"Upgrading the energy efficiency of America's buildings is one of the fastest, easiest, and cheapest ways to save money, cut down on harmful pollution, and create good jobs right now." – President Obama
Open data has fueled entrepreneurship and transformed fields such as weather, GPS and health. Yet in the energy efficiency market, one of the primary challenges is the lack of empirical data demonstrating the relationship between building characteristics and energy performance. Rigorous performance risk assessments of potential energy efficiency measures could support better decision-making among building owners and managers, government agencies, energy efficiency program administrators, and financial institutions.
Recent technology, market and policy drivers - smart meters, energy performance disclosure laws, etc. - are resulting in a rapid increase in generation of data about buildings and their energy performance. But this data is still hard to access, aggregate, share and utilize because it is being housed in many decentralized and often proprietary databases, and in different formats. The DOE Buildings Performance Database (BPD) aims to bridge this gap by compiling and cleansing a large dataset required to assess the likely performance of energy efficiency retrofit measures and services.
Who benefits from the BPD?
Homeowners, Commercial Building Owners and Managers
The Buildings Performance Database helps owners and managers assess and prioritize efficiency opportunities with lower upfront effort. The BPD can help identify whether a building is a relatively high or low performer relative to similar buildings, and whether a specific type of building improvement is likely to have a significant energy savings impact. This reduces the need to conduct in-depth audits on individual buildings. The BPD allows for concentration on regional data and user definition of comparison buildings and parameters through peer groups enabling analysis specific to the user at a level of detail beneficial for decision making.
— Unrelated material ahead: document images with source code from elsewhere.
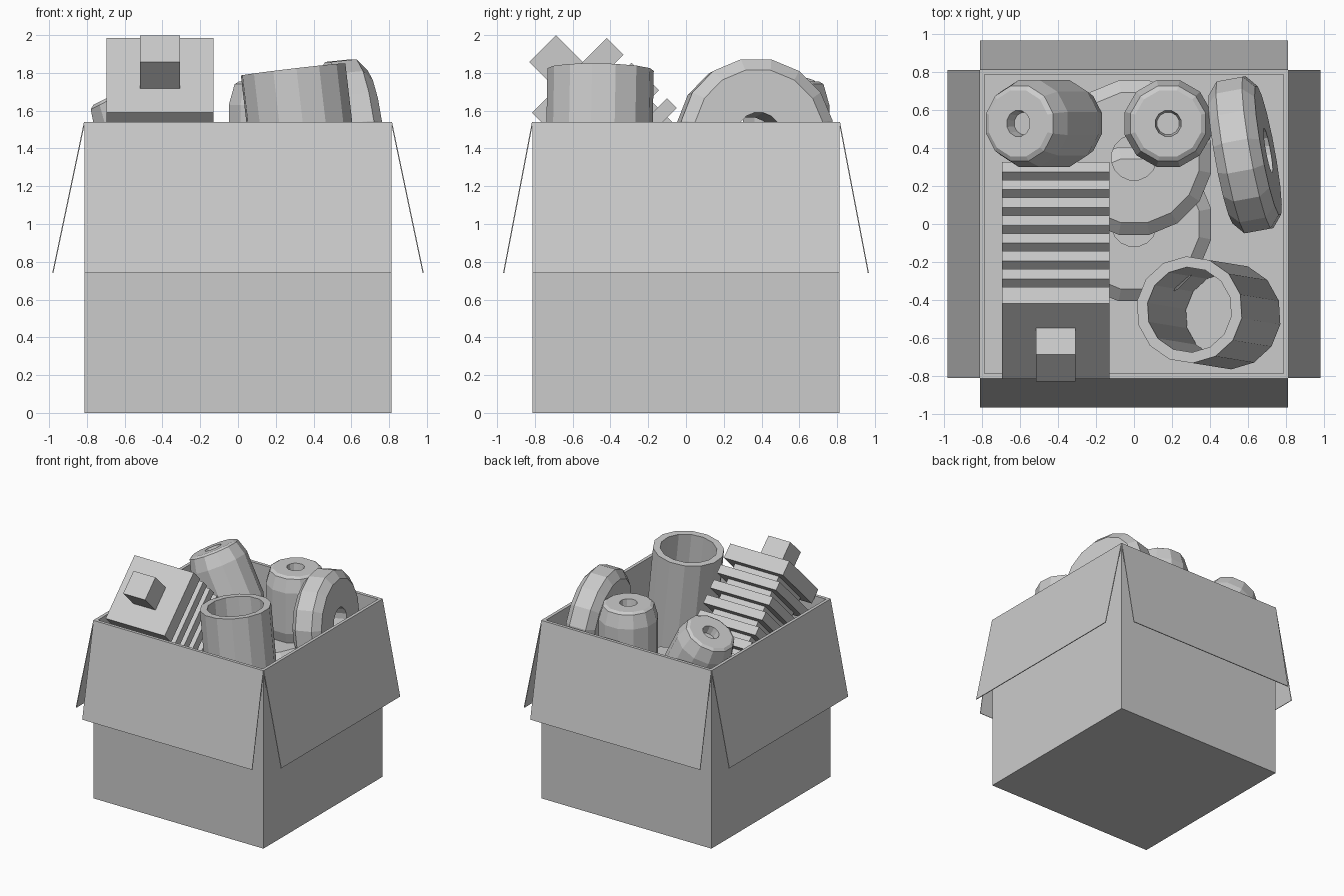
import bpy, bmesh, math
from mathutils import Matrix, Vector

if "Cube" in bpy.data.objects:
    bpy.data.objects.remove(bpy.data.objects["Cube"])


def add_object(name, bm, matrix):
    bmesh.ops.recalc_face_normals(bm, faces=bm.faces)
    mesh = bpy.data.meshes.new(name)
    bm.to_mesh(mesh)
    bm.free()
    ob = bpy.data.objects.new(name, mesh)
    bpy.context.collection.objects.link(ob)
    ob.matrix_world = matrix
    return ob


def add_box(bm, size, centre):
    m = Matrix.Translation(centre) @ Matrix.Diagonal((*size, 1))
    bmesh.ops.create_cube(bm, size=1, matrix=m)


def lathe(name, profile, sides, origin, axis, ring=False):
    """Turn (radius, height) points around an axis; ring closes the profile."""
    bm = bmesh.new()
    loops = []
    for r, z in profile:
        loops.append([bm.verts.new((r * math.cos(math.tau * (i + .5) / sides),
                                    r * math.sin(math.tau * (i + .5) / sides), z))
                      for i in range(sides)])
    pairs = list(zip(loops, loops[1:]))
    if ring:
        pairs.append((loops[-1], loops[0]))
    else:
        bm.faces.new(loops[0])
        bm.faces.new(loops[-1])
    for a, b in pairs:
        for i in range(sides):
            j = (i + 1) % sides
            bm.faces.new((a[i], a[j], b[j], b[i]))
    rot = Vector(axis).to_track_quat('Z', 'Y').to_matrix().to_4x4()
    return add_object(name, bm, Matrix.Translation(origin) @ rot)


# Carton: outer shell, rim and sunken inside
H, W, T = 1.54, 0.8125, 0.035
bm = bmesh.new()
add_box(bm, (2 * W, 2 * W, H), (0, 0, H / 2))
bm.faces.ensure_lookup_table()
top = max(bm.faces, key=lambda f: f.calc_center_median().z)
bmesh.ops.inset_region(bm, faces=[top], thickness=T)
inner = bmesh.ops.extrude_discrete_faces(bm, faces=[top])['faces'][0]
bmesh.ops.translate(bm, verts=inner.verts, vec=(0, 0, -(H - T)))
add_object("carton", bm, Matrix())

# Four flaps folded down outside
for i, side in enumerate(("right", "back", "left", "front")):
    reach = 0.168 if i % 2 == 0 else 0.153
    length = math.hypot(reach, 0.80)
    bm = bmesh.new()
    add_box(bm, (0.006, 2 * W, length), (0, 0, -length / 2))
    m = (Matrix.Rotation(i * math.pi / 2, 4, 'Z') @ Matrix.Translation((W, 0, H))
         @ Matrix.Rotation(-math.atan2(reach, 0.80), 4, 'Y'))
    add_object("flap_" + side, bm, m)

# Finned block leaning out of the front left
bm = bmesh.new()
add_box(bm, (0.565, 0.56, 0.125), (0, 0, -0.0625))
add_box(bm, (0.21, 0.20, 0.20), (0, 0, 0.10))
add_box(bm, (0.42, 0.42, 0.95), (0, 0, -0.56))
for k in range(7):
    add_box(bm, (0.565, 0.56, 0.073), (0, 0, -0.2215 - 0.133 * k))
add_object("finned_block", bm, Matrix.Translation((-0.4125, -0.618, 1.787))
           @ Matrix.Rotation(math.radians(45), 4, 'X'))

# Spools with chamfered ends and a blind hole, origin at the top face
L = 0.60
spool = [(0.06, -0.07), (0.07, 0), (0.18, 0), (0.205, -0.015), (0.237, -0.125),
         (0.237, -L + 0.125), (0.205, -L + 0.015), (0.18, -L),
         (0.07, -L), (0.06, -L + 0.07)]
lathe("spool_upright", spool, 12, (0.18, 0.53, 1.755), (0, 0, 1))
lathe("spool_tilted", spool, 12, (-0.61, 0.53, 1.71), (-0.454, 0, 0.891))

# Rolls with bevelled edges and a through hole
roll = [(0.12, -0.125), (0.35, -0.125), (0.415, -0.07),
        (0.415, 0.07), (0.35, 0.125), (0.12, 0.125)]
lathe("roll_standing", roll, 16, (0.585, 0.365, 1.46), (0.98, 0.18, 0.10), ring=True)
lathe("roll_flat_upper", roll, 16, (0, 0.35, 1.065), (0, 0, 1), ring=True)
lathe("roll_flat_lower", roll, 16, (0, 0, 0.81), (0, 0, 1), ring=True)

# Long open tube leaning in the front right
tube_top, tube_base = Vector((0.292, -0.452, 1.818)), Vector((0.495, -0.485, 0.075))
axis = tube_top - tube_base
tube = [(0.225, 0), (0.282, 0), (0.282, axis.length), (0.225, axis.length)]
lathe("open_tube", tube, 14, tube_base, axis, ring=True)
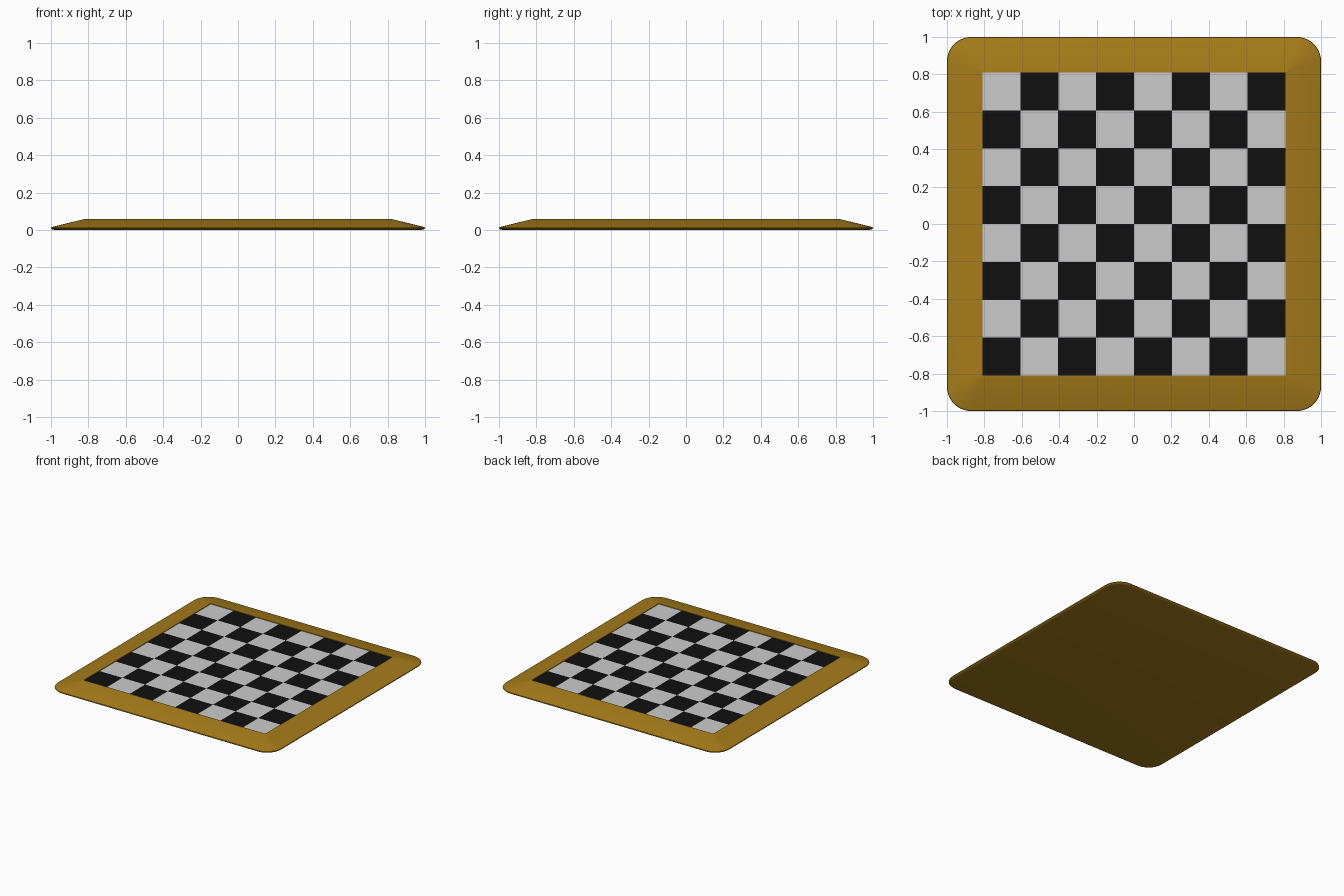
import bpy, bmesh, math

if "Cube" in bpy.data.objects:
    bpy.data.objects.remove(bpy.data.objects["Cube"])

HALF = 0.81          # half width of the playing field
TILE = HALF / 4
TILE_Z = 0.055


def material(name, rgb):
    m = bpy.data.materials.new(name)
    m.diffuse_color = (*rgb, 1)
    m.use_nodes = True
    m.node_tree.nodes["Principled BSDF"].inputs["Base Color"].default_value = m.diffuse_color
    return m


def finish(bm, name, mat):
    mesh = bpy.data.meshes.new(name)
    bm.to_mesh(mesh)
    bm.free()
    ob = bpy.data.objects.new(name, mesh)
    bpy.context.collection.objects.link(ob)
    mesh.materials.append(mat)
    return ob


def rounded_square(bm, half, z, r, seg=10):
    ring = []
    for k, (sx, sy) in enumerate([(1, 1), (-1, 1), (-1, -1), (1, -1)]):
        for i in range(seg + 1):
            a = math.pi / 2 * (k + i / seg)
            ring.append(bm.verts.new((sx * (half - r) + r * math.cos(a),
                                      sy * (half - r) + r * math.sin(a), z)))
    return ring


# Frame: rounded outer edge sloping up to a sharp-cornered recess
profile = [(0.975, 0.0, 0.105), (0.992, 0.003, 0.122), (1.0, 0.010, 0.13),
           (0.998, 0.015, 0.128), (0.985, 0.019, 0.115),
           (HALF + 0.012, 0.059, 0.008), (HALF, 0.06, 0.0), (HALF, 0.05, 0.0)]
bm = bmesh.new()
rings = [rounded_square(bm, *p) for p in profile]
bm.faces.new(rings[0])
for a, b in zip(rings, rings[1:]):
    n = len(a)
    for i in range(n):
        j = (i + 1) % n
        bm.faces.new((a[i], a[j], b[j], b[i]))
bmesh.ops.remove_doubles(bm, verts=bm.verts, dist=1e-5)
bmesh.ops.recalc_face_normals(bm, faces=bm.faces)
frame = finish(bm, "board_frame", material("wood", (0.38, 0.2, 0.01)))
bpy.context.view_layer.objects.active = frame
frame.select_set(True)
bpy.ops.object.shade_smooth_by_angle(angle=math.radians(35))

# Playing field: alternating squares, dark in the front left corner
for parity, name, rgb in [(0, "dark_squares", (0.005, 0.005, 0.005)),
                          (1, "light_squares", (0.8, 0.8, 0.8))]:
    bm = bmesh.new()
    for i in range(8):
        for j in range(8):
            if (i + j) % 2 == parity:
                x, y = -HALF + i * TILE, -HALF + j * TILE
                bm.faces.new([bm.verts.new((x + dx * TILE, y + dy * TILE, TILE_Z))
                              for dx, dy in [(0, 0), (1, 0), (1, 1), (0, 1)]])
    finish(bm, name, material(name, rgb))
Performance distributions also enable owners to understand performance risk of specific energy conservation measures. Owners are often concerned that energy conservation measures will not perform as predicted in audits, due to operational factors. The statistics available through the BPD provide a clear understanding of the range of likely returns. Owners and managers can also use the Buildings Performance Database to compare efficiency project performance to similar projects.
Federal, State and Local Governments
Government agencies often own their buildings and therefore can utilize the BPD in the same ways that private building owners and managers do. In addition, governments can maximize the value of data that is already being collected for various programs by anonymously publishing detailed information through the BPD beyond what may be disclosed with the buildings identified. This will help increase knowledge about local real estate markets, identify the most common energy efficiency opportunities in the local building stock, and enable comparisons to other cities and to national dataset.
Energy Efficiency Contractors
While many contractors have proprietary databases that they use to identify improvements and project savings, the BPD offers a larger dataset of buildings. The BPD could help assess opportunities within buildings, forecast project performance, and support analyses conducted for potential clients and lenders. In turn, this could help contractors offer competitive pricing to break into new markets, or expand the types of ECMs typically implemented.
Utilities and Energy Efficiency Program Administrators
A critical mass of information about the local building stock can inform program design by helping target offerings to the types of buildings and efficiency measures that have the greatest energy savings potential. In the future, efficiency programs could improve the rigor and reduce the cost of M&V through developing custom interfaces using the API to measure project savings and conduct savings uncertainty and persistence analyses.
Lenders and Financial Institutions
The Buildings Performance Database helps investors assess and prioritize efficiency opportunities with lower upfront effort. The BPD can help identify whether a building is a relatively high or low performer, and whether a specific type of building improvement is likely to have a significant energy savings impact. This reduces the need to conduct in-depth audits on individual buildings. The BPD can also increase investor confidence in returns, by using real building data to more accurately predict savings (as opposed to modeled or predicted performance). This gives a much more helpful basis for decision-making than single point estimates. Performance distributions also enable investors to conduct performance risk analysis that quantitatively distinguishes between savings projections and performance risk. All of these analyses support a portfolio-level investment strategy, because investors can look across many buildings to identify the buildings and measures with the greatest returns and lowest performance risk.
An overview of the Buildings Performance Database is available for download here.
HOW YOU CAN ENHANCE THE BENEFIT OF THE BPD?
BPD can become an important resource informing and supporting decision-making and investment across the energy efficiency landscape. However DOE needs more data to enable analysis of more retrofit measures, expand the dataset for different building types and locations, expand the uses and applications, and continue to increase the value and quality of the BPD. The DOE is continually looking for data contributions, and new datasets are being added regularly. To date, we have received data contributions from dozens of exemplary industry leaders including Federal agencies, state and local governments, energy efficiency programs, real estate owners and private businesses. If you are interested in contributing data, please contact us.